Fridman was born on April 1964, to a Jewish family in Lviv, Ukraine. His middle class parents belonged to the Communist Party and worked as engineers in the defense manufacturing industry. In 1986, he graduated with honors from the Moscow Institute of Steel and Alloys while cleaning windows to make a living.
Fridman currently serves as the chairman of the board of directors of the Alfa Group Consortium, chairman of the board of directors of Alfa Bank, and chairman of the board of directors of energy firm TNK-BP.
Fridman prefers to keep a low profile in terms of his business, politics and personal life. That does not, however, translate into an unassuming life style. He has any number of palatial homes across the former Soviet Union, with his Moscow flat alone believed to exceed 4, 000 square meters.
Public sightings of Fridman typically occur at one of Moscow’s jazz clubs, which he frequents. His more notable hobbies and interests include European culture gun? and art collecting, in which he displays a penchant for extremely expensive art, such as pieces by Picasso.
Fridman maintains his own security group for himself and his fellow Alfa executives that in many ways acts like a small police force. Yet despite his wealth and fame, he seems to believe that his low profile has ensured his personal safety. This drive to protect his family is carried over into all of his business dealings (no member of his family is employed in his business ventures). His ex- wife and two young daughters live in Paris, where he visits on weekends.
In broad terms, Russia’s leading businessmen can be divided into two categories: tacticians and strategists. Men like Vladimir Potanin, Roman Abramovich and Boris Berezovsky are part of the first category. The tacticians exploit any advantage they think will benefit them in the short term.
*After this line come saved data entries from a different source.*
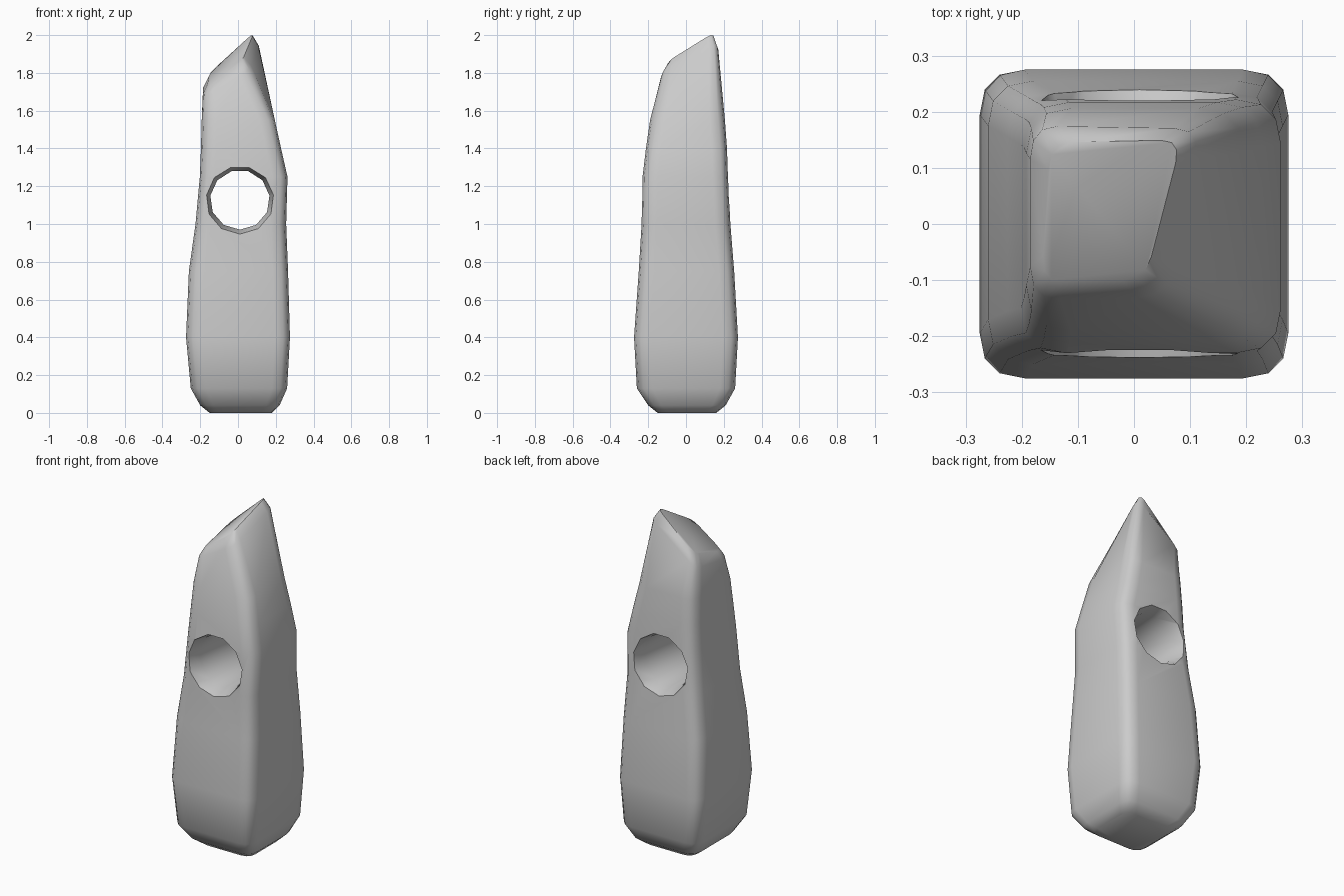
import bpy, bmesh, math
from mathutils import Vector

cube = bpy.data.objects.get("Cube")
if cube:
    bpy.data.objects.remove(cube, do_unlink=True)

stone = bpy.data.materials.new("grey stone")
stone.use_nodes = True
colour = (0.6, 0.6, 0.6, 1)
stone.diffuse_color = colour
stone.node_tree.nodes["Principled BSDF"].inputs["Base Color"].default_value = colour


def box(z, x0, x1, y0, y1):
    """Four corners of a level cross-section, counter-clockwise from front left."""
    return [Vector(c) for c in ((x0, y0, z), (x1, y0, z), (x1, y1, z), (x0, y1, z))]


def rounded(corners, radius, steps=4):
    """Round the corners of a four-sided section with short curves."""
    points = []
    for i, c in enumerate(corners):
        before, after = corners[i - 1] - c, corners[(i + 1) % 4] - c
        a = c + before.normalized() * min(radius, before.length * 0.4)
        b = c + after.normalized() * min(radius, after.length * 0.4)
        for k in range(steps):
            t = k / (steps - 1)
            points.append(a.lerp(c, t).lerp(c.lerp(b, t), t))
    return points


def loft(name, rings):
    """Skin a closed solid over rings with equal point counts."""
    bm = bmesh.new()
    loops = [[bm.verts.new(p) for p in ring] for ring in rings]
    n = len(loops[0])
    for low, high in zip(loops, loops[1:]):
        for i in range(n):
            j = (i + 1) % n
            bm.faces.new((low[i], low[j], high[j], high[i]))
    bm.faces.new(loops[0][::-1])
    bm.faces.new(loops[-1])
    bmesh.ops.recalc_face_normals(bm, faces=bm.faces)
    mesh = bpy.data.meshes.new(name)
    bm.to_mesh(mesh)
    bm.free()
    mesh.materials.append(stone)
    obj = bpy.data.objects.new(name, mesh)
    bpy.context.collection.objects.link(obj)
    return obj


# Stone body: level sections (z, left, right, front, back) and corner radius
sections = [
    (0.00, -0.15, 0.18, -0.15, 0.16, 0.06),
    (0.04, -0.20, 0.22, -0.20, 0.21, 0.07),
    (0.13, -0.25, 0.26, -0.26, 0.26, 0.08),
    (0.40, -0.275, 0.275, -0.275, 0.275, 0.08),
    (0.75, -0.26, 0.265, -0.25, 0.255, 0.08),
    (1.00, -0.225, 0.255, -0.235, 0.235, 0.08),
    (1.25, -0.202, 0.262, -0.23, 0.222, 0.08),
    (1.40, -0.196, 0.228, -0.212, 0.217, 0.08),
    (1.55, -0.192, 0.195, -0.19, 0.206, 0.08),
]
rings = [rounded(box(*s[:5]), s[5]) for s in sections]

# Slanted peak: tilted section rising to the back right, then a softened cap
peak = [Vector(c) for c in ((-0.185, -0.135, 1.68), (0.06, -0.13, 1.81),
                            (0.12, 0.17, 1.96), (-0.185, 0.175, 1.73))]
cap = [Vector(c) for c in ((-0.165, -0.105, 1.725), (0.02, -0.1, 1.86),
                           (0.085, 0.15, 2.015), (-0.15, 0.145, 1.80))]
rings += [rounded(peak, 0.06), rounded(cap, 0.05)]
body = loft("stone_head", rings)

# Waisted handle hole, running front to back
sides = 11
hole_rings = []
for y, r in ((-0.4, 0.26), (-0.24, 0.182), (-0.15, 0.158),
             (0.15, 0.158), (0.24, 0.182), (0.4, 0.26)):
    hole_rings.append([Vector((0.01 + r * math.cos(a), y, 1.128 + r * math.sin(a)))
                       for a in (math.tau * (i + 0.25) / sides for i in range(sides))])
cutter = loft("hole_cutter", hole_rings)
cutter.hide_render = True
cutter.hide_viewport = True

cut = body.modifiers.new("handle hole", 'BOOLEAN')
cut.object = cutter
cut.operation = 'DIFFERENCE'
cut.solver = 'EXACT'

# Apply the cut, then shade smoothly
bpy.context.view_layer.update()
graph = bpy.context.evaluated_depsgraph_get()
result = bpy.data.meshes.new_from_object(body.evaluated_get(graph))
body.modifiers.clear()
body.data = result
bpy.data.objects.remove(cutter, do_unlink=True)
bpy.ops.object.select_all(action='DESELECT')
body.select_set(True)
bpy.context.view_layer.objects.active = body
bpy.ops.object.shade_smooth_by_angle(angle=math.radians(60))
Fridman and the strategists are different. For them, the goal is not short-term maximization, but long-term growth of their assets to sell later at a higher price.
Fridman considers himself a Jew first and a Russian second and he played a part in Russia’s economic meltdown during the 1990s.
Fridman’s business acumen developed specifically from his grandmother. She owned a kitchenware shop in Lviv, Ukraine, where he grew up. Her business advice was simple: “Never have dealings with the Reds”, As such, he has sought to remain scrupulously aloof from national politics and was among the first Russia oligarchs to seek a meeting of minds with the Putin administration.
In early 2000, Putin called all the oligarchs to the Kremlin and offered them a deal: Stop stealing, pay your taxes and stay out of politics and the state will leave you alone. Fridman enthusiastically accepted the offer and former Yukos CEO Mikhail Khordokovsky did not. This eventually enabled Fridman to use state sponsorship to seal his oil firm’s (TNK) merger with international supermajor oil and gas conglomerate BP in order to create TNK-BP. Khodorkovsky is broke and in prison.
Alfa Banking Group (Est.1991), the largest private, commercial and investment banking group in Russia and the CIS. Alfa Banking Group is part of the Alfa Group Consortium – one of Russia’s largest and most successful privately-owned companies – which was founded in 1989, by Mickail Fridman, German Khan, Alexei Kuzmichov and several other partners with interests in oil and gas, financial services, retail, telecommunications and utilities.